According to recent figures, only 29% of 17-20 year olds hold a full driving licence – down from 35% 10 years ago.
Only 29% of 17-20 year olds now hold a full driving licence according to data released by the Department for Transport, compared with 35% 10 years ago.
The research revealed nearly 50% of young people currently not taking lessons say that the cost of learning to drive is one of the factors behind their unwillingness to get on the road.
Other factors raised by young people include the rising cost of insurance and not having the money to buy a car. Less than 20% said they have no interest n driving, which means more than 89% of 17-20 year olds are simply being priced out of learning to drive.
Steve Gooding, the director of motoring research charity the RAC Foundation, said in response to the data:
“For all the speculation that we are seeing a seismic shift in lifestyle choice by young people, these figures reveal a more basic, economic reality – many are simply being priced off the road.
“Almost 95% of those aged 17 to 20 currently without a licence say they’d get one if they could.
“It’s easy to understand why: Many jobs require people to be able to drive and outside of the big cities independence comes from having a vehicle.
“This is something the Chancellor would do well to remember when he comes back to motoring taxes in the autumn.”
How to save money on driving lessons
If the price of driving lessons is putting you off from learning, then take a look at our quick tips to save money below…
Look out for introductory offers
As always, it pays to shop around and compare prices before choosing your instructor.
Many driving instructors offer cheap introductory rates for the first five or even ten lessons, so taking advantage of these can get you started at a reduced cost.
It is not uncommon for driving instructors to offer deals on websites like Groupon and Wowcher as well – so be sure to check those regularly for good deals in your area.
Book lessons in blocks rather than one at a time
Most driving schools and instructors prefer students to commit to a block of lessons, rather than dealing with everyone on a lesson-by-lesson basis. Subsequently, a lot of them offer reduced rates for students who book their lessons in blocks – with 10 at a time being standard practice.
Block booking can save you up to 25% off the cost of driving lessons, so it is well worth considering.
Learn before you have lessons
The best way to save money on driving lessons is to simply have less driving lessons. While some people take to driving like a duck to water and can pass first time after 15 or 20 lessons, others may need up to 50 lessons. Regardless of how quick a learner you are, if you start practicing before you pay for lessons it is likely you will need to pay for fewer lessons.
The best way to do this is to practice in a friend or family members car – providing they have a full driving licence and you are insured to drive their car. This independent practice can be invaluable when it comes to passing quickly.
For more information visit our learner driver and provisional insurance page.
Cost of running a car for young people
Controversial government tax and policy changes over the past year or so have resulted in car insurance prices for young people sky rocketing.

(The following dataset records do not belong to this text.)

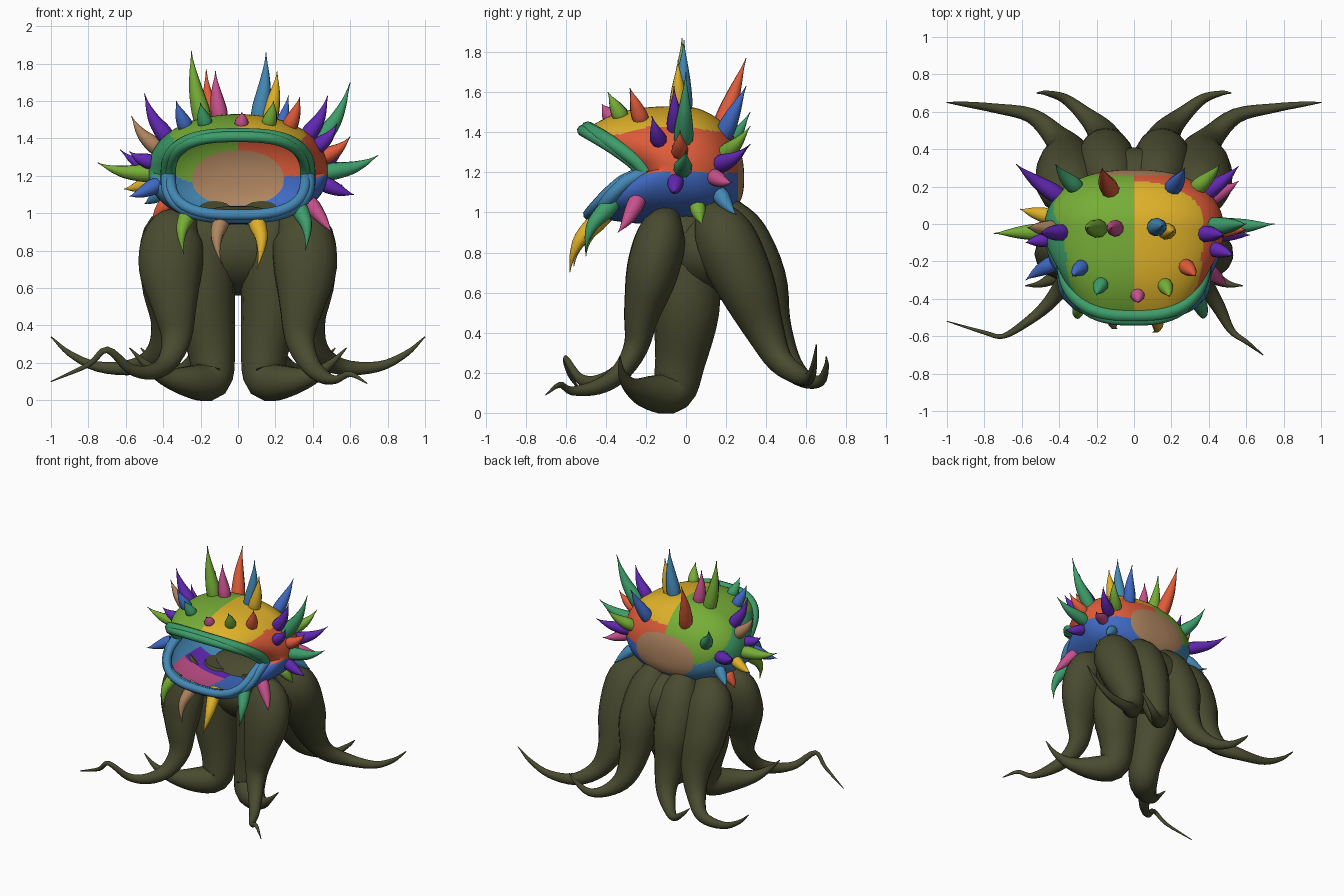
import bpy
import bmesh
from math import sin, cos, pi, radians, copysign
from mathutils import Vector
from mathutils.bvhtree import BVHTree

if "Cube" in bpy.data.objects:
    bpy.data.objects.remove(bpy.data.objects["Cube"])

# Colours, written as sRGB and stored as linear values
PALETTE = {
    "olive": (74, 76, 51), "green": (118, 172, 58), "yellow": (222, 176, 46),
    "red": (222, 92, 60), "blue": (66, 106, 195), "steel": (70, 135, 180),
    "teal": (64, 156, 106), "brown": (174, 132, 96), "pink": (198, 82, 140),
    "purple": (98, 44, 178),
}
MATS = {}
for name, srgb in PALETTE.items():
    linear = tuple((v / 255) ** 2.2 for v in srgb) + (1.0,)
    mat = bpy.data.materials.new(name)
    mat.use_nodes = True
    mat.diffuse_color = linear
    bsdf = mat.node_tree.nodes["Principled BSDF"]
    bsdf.inputs["Base Color"].default_value = linear
    bsdf.inputs["Roughness"].default_value = 0.7
    MATS[name] = mat


def finish(bm, name, colours):
    """Turn a bmesh into a smooth shaded object."""
    bmesh.ops.recalc_face_normals(bm, faces=bm.faces)
    for f in bm.faces:
        f.smooth = True
    mesh = bpy.data.meshes.new(name)
    bm.to_mesh(mesh)
    bm.free()
    for c in colours:
        mesh.materials.append(MATS[c])
    obj = bpy.data.objects.new(name, mesh)
    bpy.context.collection.objects.link(obj)
    return obj


def spline(points, steps):
    """Catmull-Rom curve through points of x, y, z, radius."""
    p = [Vector(q) for q in points]
    p = [p[0] * 2 - p[1]] + p + [p[-1] * 2 - p[-2]]
    out = []
    for a, b, c, d in zip(p, p[1:], p[2:], p[3:]):
        for i in range(steps):
            t = i / steps
            out.append(0.5 * (b * 2 + (c - a) * t + (a * 2 - b * 5 + c * 4 - d) * t * t
                              + (b * 3 - a - c * 3 + d) * t ** 3))
    return out + [p[-2]]


def tube(name, points, colour, sides=12, steps=4, depth=1.0):
    """Tapered tube following a path; depth flattens it front to back."""
    path = spline(points, steps)
    bm = bmesh.new()
    rings, side, last = [], None, None
    for i, p in enumerate(path):
        t = (path[min(i + 1, len(path) - 1)] - path[max(i - 1, 0)]).to_3d().normalized()
        side = t.orthogonal().normalized() if side is None else last.rotation_difference(t) @ side
        last, up = t, t.cross(side)
        r = max(p.w, 0.002)
        ring = []
        for k in range(sides):
            a = 2 * pi * k / sides
            offset = (side * cos(a) + up * sin(a)) * r
            offset.y *= depth
            ring.append(bm.verts.new(p.to_3d() + offset))
        rings.append(ring)
    for a, b in zip(rings, rings[1:]):
        for k in range(sides):
            bm.faces.new((a[k], a[k - 1], b[k - 1], b[k]))
    bm.faces.new(rings[0])
    bm.faces.new(rings[-1])
    return finish(bm, name, [colour])


# Head: hollow shell lofted from the back pole to a wide open mouth
def oval(angle, power):
    c, s = cos(angle), sin(angle)
    return copysign(abs(c) ** power, c), copysign(abs(s) ** power, s)


def head_point(angle, t):
    k = max(t, 0) ** 3
    c, s = oval(angle, 0.92 - 0.2 * k)
    top = 0.31 if s > 0 else 0.28
    if t < 0:
        k, back = cos(-t * pi / 2) ** 0.8, sin(-t * pi / 2)
        return Vector((0.48 * c * k, -0.02 + 0.31 * back, 1.22 - 0.05 * back ** 2 + top * s * k))
    rim_y = -0.2 - (0.29 * s ** 1.3 if s > 0 else 0.26 * abs(s) ** 0.65)
    return Vector(((0.48 - 0.1 * k) * c, -0.02 + (rim_y + 0.02) * t,
                   1.22 - 0.02 * k + (top + (0.22 - top) * k) * s))


def head_colour(p):
    dy, dz = (p.y + 0.02) / 0.31, (p.z - 1.22) / 0.3
    left = p.x > 0
    if dy > 0.89:
        return "brown"
    if dz > 0.7 - (0.15 if left else 1.0) * max(dy, 0) - 0.25 * max(-dy - 0.5, 0):
        return "yellow" if left else "green"
    if dz < -0.65 and not left and dy < 0.2:
        return "purple" if dy > -0.45 else "pink"
    if dz > -0.07:
        return "red" if left else "teal"
    return "blue" if left else "steel"


SEG = 160
bm = bmesh.new()
levels = [-0.98 + 0.98 * i / 40 for i in range(41)] + [i / 28 for i in range(1, 29)]
rings = [[bm.verts.new(head_point(2 * pi * k / SEG, t)) for k in range(SEG)] for t in levels]
bm.faces.new(rings[0])
for a, b in zip(rings, rings[1:]):
    for k in range(SEG):
        bm.faces.new((a[k], a[k - 1], b[k - 1], b[k]))
names = list(PALETTE)
for f in bm.faces:
    f.material_index = names.index(head_colour(f.calc_center_median()))
surface = BVHTree.FromBMesh(bm)
head = finish(bm, "head_shell", names)
shell = head.modifiers.new("thickness", "SOLIDIFY")
shell.thickness = 0.012

# Lips: a double roll along each half of the mouth rim
for name, start, colour in (("upper_lip", 0, "teal"), ("lower_lip", pi, "steel")):
    for roll, scale, shift, r in (("outer", 1.0, 0.0, 0.035), ("inner", 0.95, -0.025, 0.029)):
        pts = []
        for i in range(33):
            p = head_point(start + pi * i / 32, 1)
            pts.append((p.x * scale, p.y + shift, 1.2 + (p.z - 1.2) * scale, r))
        tube(f"{name}_{roll}", pts, colour, 10, 2)

# Body mass joining the tentacles below the head
bm = bmesh.new()
bmesh.ops.create_uvsphere(bm, u_segments=32, v_segments=16, radius=1)
for v in bm.verts:
    v.co = Vector((v.co.x * 0.42, 0.13 + v.co.y * 0.28, 0.8 + v.co.z * 0.24))
finish(bm, "tentacle_root", ["olive"])

# Tentacles: x, y, z, radius along each path, mirrored left and right
MIDDLE = [(.16, 0, .98, .1), (.17, 0, .9, .15), (.18, 0, .72, .165), (.18, 0, .5, .165),
          (.14, -.03, .25, .125), (.15, -.07, .11, .11), (.26, -.18, .1, .085),
          (.4, -.27, .13, .045), (.5, -.32, .2, .02), (.58, -.33, .28, .003)]
FRONT = [(.28, -.08, .98, .08), (.34, -.12, .88, .16), (.36, -.17, .7, .17),
         (.34, -.22, .5, .12), (.33, -.25, .33, .08), (.38, -.33, .2, .055)]
FRONT_END = {
    1: [(.45, -.44, .13, .04), (.52, -.57, .11, .022), (.6, -.63, .14, .015), (.69, -.7, .09, .003)],
    -1: [(.47, -.44, .15, .04), (.58, -.53, .17, .028), (.7, -.6, .27, .018),
         (.8, -.58, .19, .014), (1, -.52, .1, .003)],
}
BACK_OUTER = [(.26, .12, 1, .09), (.34, .19, .87, .17), (.36, .3, .64, .16),
              (.36, .39, .42, .11), (.42, .47, .26, .07), (.55, .58, .18, .045),
              (.75, .62, .18, .028), (.9, .64, .25, .016), (1, .65, .34, .003)]
BACK_INNER = [(.12, .18, 1.02, .09), (.13, .26, .88, .15), (.15, .36, .66, .15),
              (.15, .42, .44, .11), (.18, .5, .26, .075), (.27, .59, .17, .045),
              (.37, .67, .16, .028), (.47, .7, .23, .014), (.52, .7, .28, .003)]
for side, label in ((1, "left"), (-1, "right")):
    for name, pts, depth in (("middle", MIDDLE, 1), ("front", FRONT + FRONT_END[side], 0.75),
                             ("back_outer", BACK_OUTER, 0.9), ("back_inner", BACK_INNER, 0.95)):
        tube(f"{name}_tentacle_{label}", [(x * side, y, z, r) for x, y, z, r in pts],
             "olive", 16, 4, depth)


# Spikes: each grows out of the shell toward its tip, then hooks
def spikes(group, tips, bend, chin=False):
    for i, (colour, *xyz) in enumerate(tips):
        tip = Vector(xyz)
        if chin:
            anchor = Vector((tip.x * 0.85, -0.33, 1.12))
        else:
            anchor = Vector((tip.x * 0.55, tip.y * 0.4 - 0.02, 1.2))
        hit = surface.ray_cast(tip, (anchor - tip).normalized())[0]
        base = hit if hit else tip.lerp(anchor, 0.6)
        length = (tip - base).length
        r = 0.033 + 0.04 * length
        sway = Vector((copysign(bend[0], tip.x), bend[1], bend[2])) * length
        pts = []
        for t, k in ((-0.08, 1), (0.12, 1.05), (0.42, 0.78), (0.68, 0.42), (0.85, 0.16), (1, 0.03)):
            p = base.lerp(tip, t) + sway * sin(pi * max(t, 0))
            pts.append((*p, r * k))
        tube(f"{group}_spike_{colour}_{i + 1}", pts, colour, 10, 3)


spikes("crown", [
    ("green", -.25, -.02, 1.87), ("steel", .15, -.01, 1.86), ("pink", -.12, -.02, 1.76),
    ("yellow", .21, -.04, 1.76), ("red", -.17, .3, 1.77), ("blue", .27, .3, 1.63),
    ("teal", -.2, -.38, 1.59), ("pink", .02, -.42, 1.54), ("green", .19, -.39, 1.6),
    ("red", .33, -.28, 1.62), ("blue", -.33, -.28, 1.6)], (0.03, 0, 0))
spikes("left", [
    ("purple", .48, -.06, 1.63), ("purple", .53, -.17, 1.48), ("teal", .6, 0, 1.7),
    ("red", .6, -.03, 1.41), ("teal", .75, 0, 1.31), ("green", .46, .32, 1.43),
    ("purple", .56, .31, 1.33), ("pink", .56, .23, 1.15), ("steel", .45, .25, .99),
    ("green", .42, .08, .94), ("purple", .62, -.06, 1.1), ("pink", .5, -.34, .9)],
    (0.05, 0, -0.06))
spikes("right", [
    ("purple", -.5, -.05, 1.64), ("brown", -.57, -.02, 1.52), ("purple", -.63, .32, 1.34),
    ("teal", -.42, .32, 1.5), ("green", -.75, -.05, 1.27), ("yellow", -.61, .08, 1.13),
    ("blue", -.58, -.3, 1.09), ("red", -.46, .05, .96), ("steel", -.5, .22, 1.05),
    ("purple", -.58, -.1, 1.33)], (0.05, 0, -0.06))
spikes("chin", [
    ("green", -.29, -.5, .78), ("brown", -.09, -.56, .73), ("yellow", .1, -.58, .7),
    ("teal", .36, -.5, .8)], (0.1, -0.12, 0.05), True)

# Keep hard edges such as end caps crisp
for obj in bpy.context.collection.objects:
    if obj.type == "MESH":
        obj.data.set_sharp_from_angle(angle=radians(50))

Data from comparison site Compare The Market reveals that the average new driver under 25 now has to pay £2,379 to run their car in year following passing their driving test – an increase of 3.4% compared with last year.
Car insurance accounts for more than half of that amount, with young drivers now paying an average of £1,354 for insurance – that’s a year-on-year increase of 8%.
Recent government policy changes such as the increase in Insurance Premium Tax and the change to how personal injury compensation payouts are calculated have had what comparethemarket.com describe as “a significant impact on insurance premiums”.